Your answer should be the lines of the listing that contain the word "outer".

Start of Block

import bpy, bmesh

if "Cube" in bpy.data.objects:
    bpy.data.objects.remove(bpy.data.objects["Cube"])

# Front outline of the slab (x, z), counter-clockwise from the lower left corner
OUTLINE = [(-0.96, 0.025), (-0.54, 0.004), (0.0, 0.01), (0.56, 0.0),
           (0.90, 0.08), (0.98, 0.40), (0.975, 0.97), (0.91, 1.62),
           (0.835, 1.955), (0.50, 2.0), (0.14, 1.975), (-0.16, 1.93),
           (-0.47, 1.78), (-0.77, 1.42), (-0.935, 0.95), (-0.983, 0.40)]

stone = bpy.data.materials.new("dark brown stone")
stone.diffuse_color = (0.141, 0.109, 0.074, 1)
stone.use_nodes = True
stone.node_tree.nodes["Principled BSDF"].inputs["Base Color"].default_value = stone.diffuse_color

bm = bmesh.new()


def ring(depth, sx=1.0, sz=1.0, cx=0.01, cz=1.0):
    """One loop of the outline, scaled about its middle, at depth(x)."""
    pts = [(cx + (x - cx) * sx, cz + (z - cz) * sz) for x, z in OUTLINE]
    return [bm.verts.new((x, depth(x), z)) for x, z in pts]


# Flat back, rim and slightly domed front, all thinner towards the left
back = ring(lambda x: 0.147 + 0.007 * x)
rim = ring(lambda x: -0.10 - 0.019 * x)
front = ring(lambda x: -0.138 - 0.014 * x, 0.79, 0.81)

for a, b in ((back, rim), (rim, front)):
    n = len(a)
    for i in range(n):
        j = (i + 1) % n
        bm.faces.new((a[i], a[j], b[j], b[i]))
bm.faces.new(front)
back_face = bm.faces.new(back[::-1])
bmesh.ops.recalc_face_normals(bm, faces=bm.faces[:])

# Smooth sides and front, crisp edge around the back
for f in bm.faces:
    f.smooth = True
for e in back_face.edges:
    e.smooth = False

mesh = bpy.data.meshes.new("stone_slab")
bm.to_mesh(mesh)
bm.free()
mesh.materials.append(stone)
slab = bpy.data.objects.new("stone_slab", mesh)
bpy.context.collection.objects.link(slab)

End of Block
Start of Block

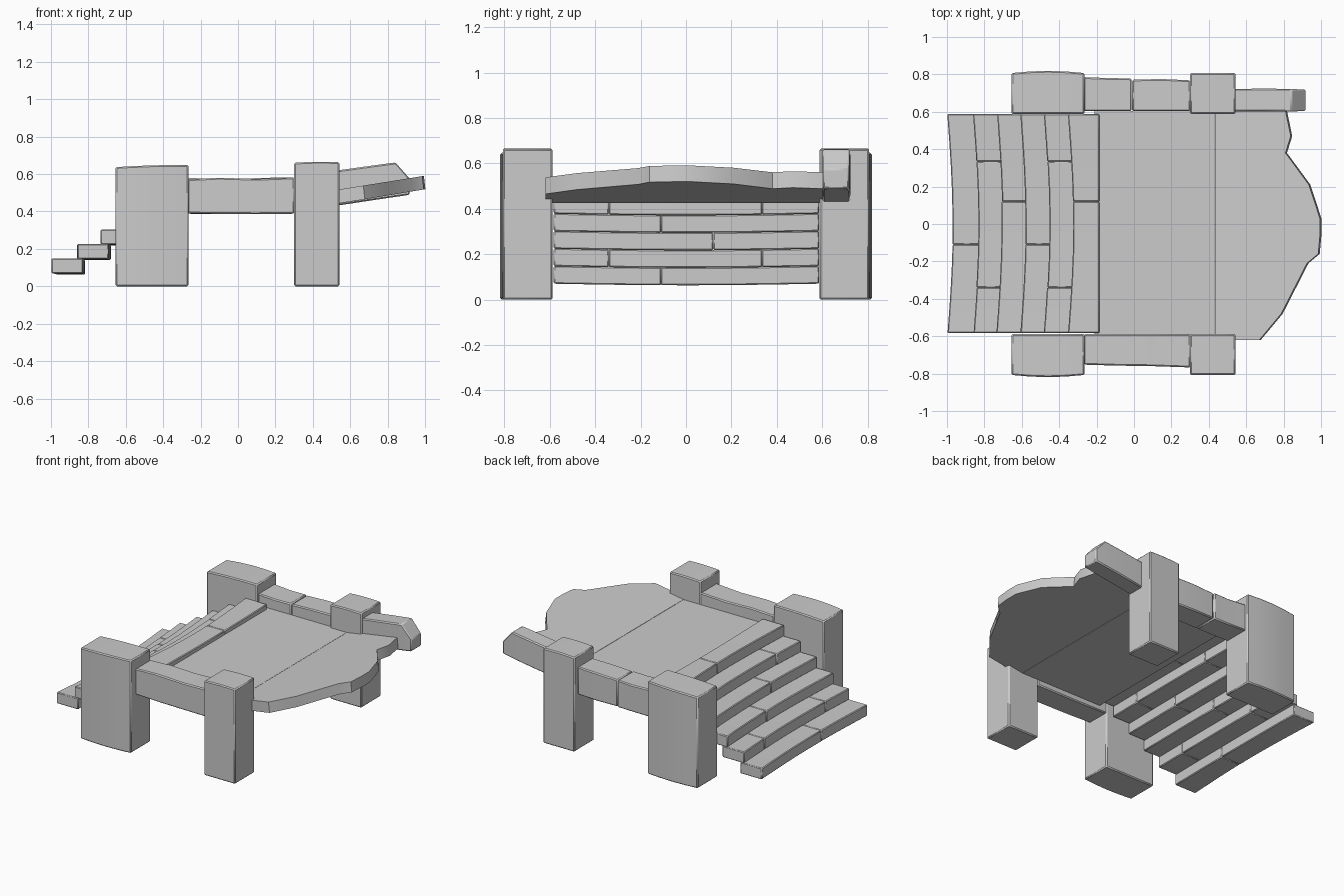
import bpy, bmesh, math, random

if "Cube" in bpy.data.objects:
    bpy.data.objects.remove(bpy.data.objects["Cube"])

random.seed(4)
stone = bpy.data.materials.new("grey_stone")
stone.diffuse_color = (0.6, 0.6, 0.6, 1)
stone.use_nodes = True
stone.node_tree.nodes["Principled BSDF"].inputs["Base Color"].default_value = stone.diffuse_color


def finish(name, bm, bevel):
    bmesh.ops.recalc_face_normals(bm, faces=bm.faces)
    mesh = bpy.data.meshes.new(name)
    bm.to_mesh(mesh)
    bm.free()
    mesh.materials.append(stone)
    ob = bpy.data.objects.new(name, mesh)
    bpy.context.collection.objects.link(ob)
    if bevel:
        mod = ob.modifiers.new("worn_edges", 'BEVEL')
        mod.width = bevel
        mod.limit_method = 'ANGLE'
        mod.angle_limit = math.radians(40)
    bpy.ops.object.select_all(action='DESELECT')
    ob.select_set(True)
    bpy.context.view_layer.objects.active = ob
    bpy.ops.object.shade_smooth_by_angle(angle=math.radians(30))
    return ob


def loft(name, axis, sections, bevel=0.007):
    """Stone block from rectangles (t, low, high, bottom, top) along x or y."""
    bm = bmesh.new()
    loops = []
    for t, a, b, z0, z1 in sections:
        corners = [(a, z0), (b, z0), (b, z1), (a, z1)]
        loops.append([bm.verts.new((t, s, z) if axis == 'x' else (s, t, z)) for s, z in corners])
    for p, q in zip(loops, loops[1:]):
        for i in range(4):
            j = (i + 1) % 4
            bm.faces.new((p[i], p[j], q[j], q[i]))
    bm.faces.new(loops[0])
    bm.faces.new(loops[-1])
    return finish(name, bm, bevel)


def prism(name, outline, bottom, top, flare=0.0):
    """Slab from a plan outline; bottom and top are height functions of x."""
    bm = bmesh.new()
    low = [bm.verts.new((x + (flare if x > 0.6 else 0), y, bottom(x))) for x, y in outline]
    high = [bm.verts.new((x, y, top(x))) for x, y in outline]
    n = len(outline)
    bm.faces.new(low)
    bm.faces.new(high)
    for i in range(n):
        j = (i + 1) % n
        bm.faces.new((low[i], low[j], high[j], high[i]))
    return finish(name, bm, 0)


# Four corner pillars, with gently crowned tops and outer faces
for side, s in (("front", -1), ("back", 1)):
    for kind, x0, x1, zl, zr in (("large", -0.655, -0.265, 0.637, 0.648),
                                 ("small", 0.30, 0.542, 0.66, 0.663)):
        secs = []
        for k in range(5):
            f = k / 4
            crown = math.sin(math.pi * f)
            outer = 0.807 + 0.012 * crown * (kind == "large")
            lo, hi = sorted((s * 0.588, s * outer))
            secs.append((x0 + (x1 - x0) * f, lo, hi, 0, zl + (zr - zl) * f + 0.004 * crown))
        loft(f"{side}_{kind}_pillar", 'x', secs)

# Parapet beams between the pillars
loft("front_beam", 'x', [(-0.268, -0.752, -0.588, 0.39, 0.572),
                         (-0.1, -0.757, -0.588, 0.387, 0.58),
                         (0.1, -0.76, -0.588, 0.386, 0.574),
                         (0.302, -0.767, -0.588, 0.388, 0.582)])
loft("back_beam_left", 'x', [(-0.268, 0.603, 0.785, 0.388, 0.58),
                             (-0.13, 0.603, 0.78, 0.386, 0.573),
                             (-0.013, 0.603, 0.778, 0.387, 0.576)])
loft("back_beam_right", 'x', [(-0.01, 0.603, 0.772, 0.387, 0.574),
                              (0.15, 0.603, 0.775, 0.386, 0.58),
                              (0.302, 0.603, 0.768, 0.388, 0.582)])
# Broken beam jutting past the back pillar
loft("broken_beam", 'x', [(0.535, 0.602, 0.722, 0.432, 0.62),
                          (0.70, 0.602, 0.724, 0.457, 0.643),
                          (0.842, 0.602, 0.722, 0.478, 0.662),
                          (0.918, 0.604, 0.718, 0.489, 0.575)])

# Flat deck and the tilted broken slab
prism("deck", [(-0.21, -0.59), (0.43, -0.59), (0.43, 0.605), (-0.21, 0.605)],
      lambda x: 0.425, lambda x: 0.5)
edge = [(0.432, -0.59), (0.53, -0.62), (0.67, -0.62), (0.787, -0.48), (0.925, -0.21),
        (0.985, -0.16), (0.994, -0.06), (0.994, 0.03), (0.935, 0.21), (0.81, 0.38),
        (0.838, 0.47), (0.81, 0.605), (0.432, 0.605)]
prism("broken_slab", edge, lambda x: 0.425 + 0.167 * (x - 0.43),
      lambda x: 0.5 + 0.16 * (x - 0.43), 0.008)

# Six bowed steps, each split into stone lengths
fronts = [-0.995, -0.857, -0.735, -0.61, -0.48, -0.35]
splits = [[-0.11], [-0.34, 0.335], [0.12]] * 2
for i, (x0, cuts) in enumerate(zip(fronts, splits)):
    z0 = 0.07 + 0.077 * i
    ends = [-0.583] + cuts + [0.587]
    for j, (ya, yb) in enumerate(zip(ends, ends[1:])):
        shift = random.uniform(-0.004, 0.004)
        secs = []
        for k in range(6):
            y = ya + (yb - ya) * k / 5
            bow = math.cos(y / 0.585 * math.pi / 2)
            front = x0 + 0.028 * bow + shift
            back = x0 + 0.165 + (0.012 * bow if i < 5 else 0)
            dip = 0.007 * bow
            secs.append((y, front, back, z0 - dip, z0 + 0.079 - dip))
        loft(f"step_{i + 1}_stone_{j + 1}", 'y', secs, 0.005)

End of Block

■ Output of the exercise ■
# Four corner pillars, with gently crowned tops and outer faces
            outer = 0.807 + 0.012 * crown * (kind == "large")
            lo, hi = sorted((s * 0.588, s * outer))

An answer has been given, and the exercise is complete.